Exercise:
Starting from the line in which "bm.to_mesh(mesh)" appears, output every line down to the last line of the data below, exactly and without anything more.

Data to process:
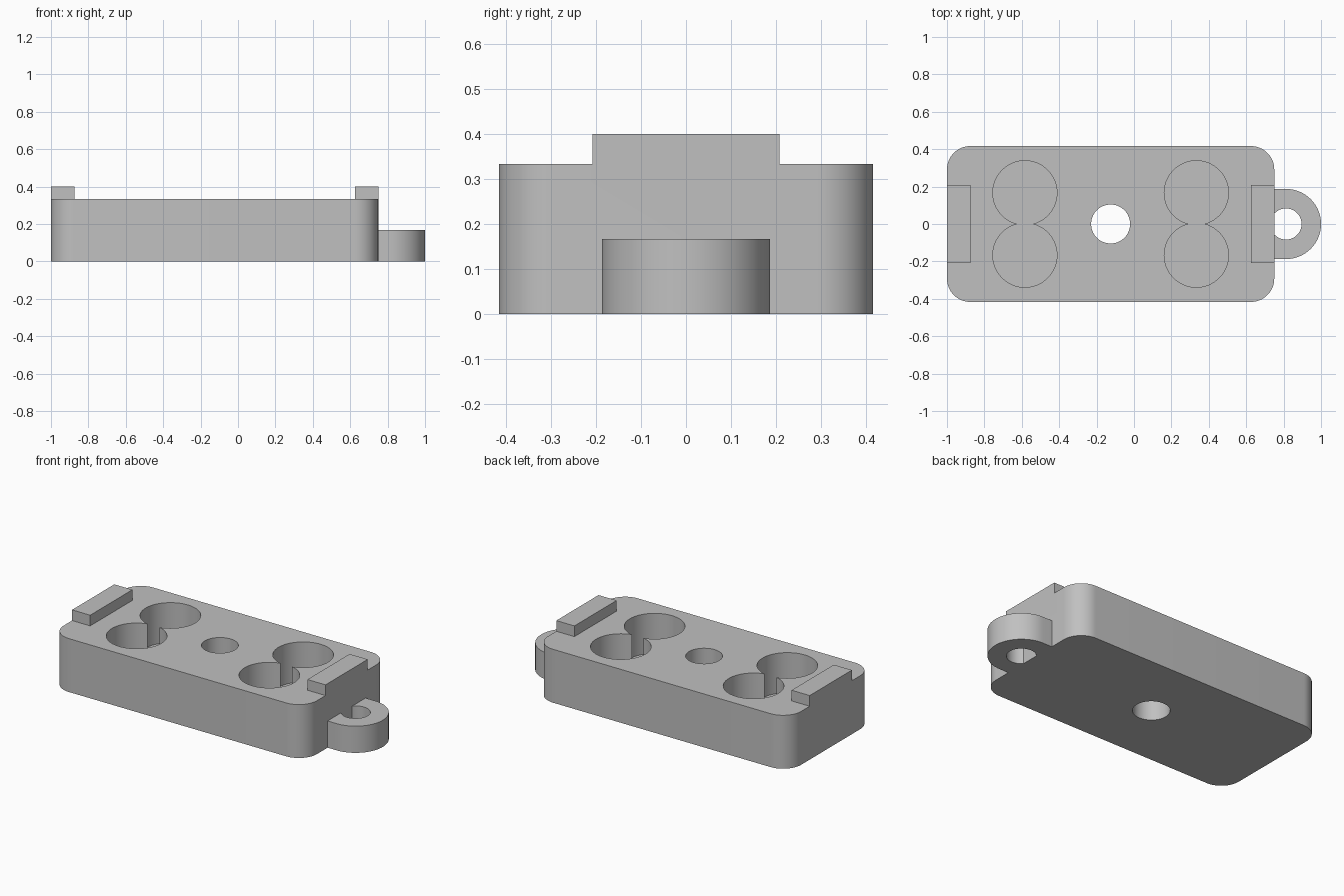
import bpy
import bmesh
from math import cos, sin, pi, radians

cube = bpy.data.objects.get("Cube")
if cube:
    bpy.data.objects.remove(cube, do_unlink=True)

U = 1 / 24  # design unit
grey = bpy.data.materials.new("plain grey")
grey.use_nodes = True
colour = (0.53, 0.53, 0.53, 1)
grey.diffuse_color = colour
grey.node_tree.nodes["Principled BSDF"].inputs["Base Color"].default_value = colour


def arc(cx, cy, r, start, end, steps):
    angles = [radians(start + (end - start) * i / steps) for i in range(steps + 1)]
    return [(cx + r * cos(a), cy + r * sin(a)) for a in angles]


def prism(name, outline, z0, z1):
    """Extrude a closed outline, given in design units, from z0 to z1."""
    bm = bmesh.new()
    base = bm.faces.new([bm.verts.new((x * U, y * U, z0 * U)) for x, y in outline])
    top = bmesh.ops.extrude_face_region(bm, geom=[base])["geom"]
    verts = [v for v in top if isinstance(v, bmesh.types.BMVert)]
    bmesh.ops.translate(bm, verts=verts, vec=(0, 0, (z1 - z0) * U))
    bmesh.ops.recalc_face_normals(bm, faces=bm.faces)
    mesh = bpy.data.meshes.new(name)
    bm.to_mesh(mesh)
    bm.free()
    mesh.materials.append(grey)
    obj = bpy.data.objects.new(name, mesh)
    bpy.context.collection.objects.link(obj)
    return obj


def cylinder(name, x, y, r, z0, z1):
    return prism(name, arc(x, y, r, 0, 360, 64)[:-1], z0, z1)


def combine(target, tool, operation):
    """Apply a boolean and discard the tool object."""
    bpy.context.view_layer.objects.active = target
    mod = target.modifiers.new(operation, "BOOLEAN")
    mod.operation = operation
    mod.solver = "EXACT"
    mod.object = tool
    bpy.ops.object.modifier_apply(modifier=mod.name)
    bpy.data.objects.remove(tool, do_unlink=True)


# Block with rounded vertical corners
corners = [(15, 7), (-21, 7), (-21, -7), (15, -7)]
outline = []
for i, (x, y) in enumerate(corners):
    outline += arc(x, y, 3, 90 * i, 90 * i + 90, 16)
block = prism("block", outline, 0, 8)

# Raised end ridges, flush with the block ends
for x in (-24, 15):
    ridge = prism("ridge", [(x, -5), (x + 3, -5), (x + 3, 5), (x, 5)], 7, 9.6)
    combine(block, ridge, "UNION")

# Paired blind pockets and the central through hole
for x in (-14, 8):
    for y in (-4, 4):
        combine(block, cylinder("pocket_cutter", x, y, 4.12, 2, 9), "DIFFERENCE")
combine(block, cylinder("hole_cutter", -3, 0, 2.5, -1, 9), "DIFFERENCE")

# Low loop on the end, its hole stopping at the block wall
lug = prism("loop_lug", [(18, -4.5)] + arc(19.5, 0, 4.5, -90, 90, 40) + [(18, 4.5)], 0, 4)
combine(lug, cylinder("lug_cutter", 19.5, 0, 2, -1, 5), "DIFFERENCE")

# Smooth curved walls, keep rims sharp
bpy.ops.object.select_all(action="DESELECT")
for obj in (block, lug):
    obj.select_set(True)
bpy.context.view_layer.objects.active = block
bpy.ops.object.shade_smooth_by_angle(angle=radians(30))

Task solution:
    bm.to_mesh(mesh)
    bm.free()
    mesh.materials.append(grey)
    obj = bpy.data.objects.new(name, mesh)
    bpy.context.collection.objects.link(obj)
    return obj


def cylinder(name, x, y, r, z0, z1):
    return prism(name, arc(x, y, r, 0, 360, 64)[:-1], z0, z1)


def combine(target, tool, operation):
    """Apply a boolean and discard the tool object."""
    bpy.context.view_layer.objects.active = target
    mod = target.modifiers.new(operation, "BOOLEAN")
    mod.operation = operation
    mod.solver = "EXACT"
    mod.object = tool
    bpy.ops.object.modifier_apply(modifier=mod.name)
    bpy.data.objects.remove(tool, do_unlink=True)


# Block with rounded vertical corners
corners = [(15, 7), (-21, 7), (-21, -7), (15, -7)]
outline = []
for i, (x, y) in enumerate(corners):
    outline += arc(x, y, 3, 90 * i, 90 * i + 90, 16)
block = prism("block", outline, 0, 8)

# Raised end ridges, flush with the block ends
for x in (-24, 15):
    ridge = prism("ridge", [(x, -5), (x + 3, -5), (x + 3, 5), (x, 5)], 7, 9.6)
    combine(block, ridge, "UNION")

# Paired blind pockets and the central through hole
for x in (-14, 8):
    for y in (-4, 4):
        combine(block, cylinder("pocket_cutter", x, y, 4.12, 2, 9), "DIFFERENCE")
combine(block, cylinder("hole_cutter", -3, 0, 2.5, -1, 9), "DIFFERENCE")

# Low loop on the end, its hole stopping at the block wall
lug = prism("loop_lug", [(18, -4.5)] + arc(19.5, 0, 4.5, -90, 90, 40) + [(18, 4.5)], 0, 4)
combine(lug, cylinder("lug_cutter", 19.5, 0, 2, -1, 5), "DIFFERENCE")

# Smooth curved walls, keep rims sharp
bpy.ops.object.select_all(action="DESELECT")
for obj in (block, lug):
    obj.select_set(True)
bpy.context.view_layer.objects.active = block
bpy.ops.object.shade_smooth_by_angle(angle=radians(30))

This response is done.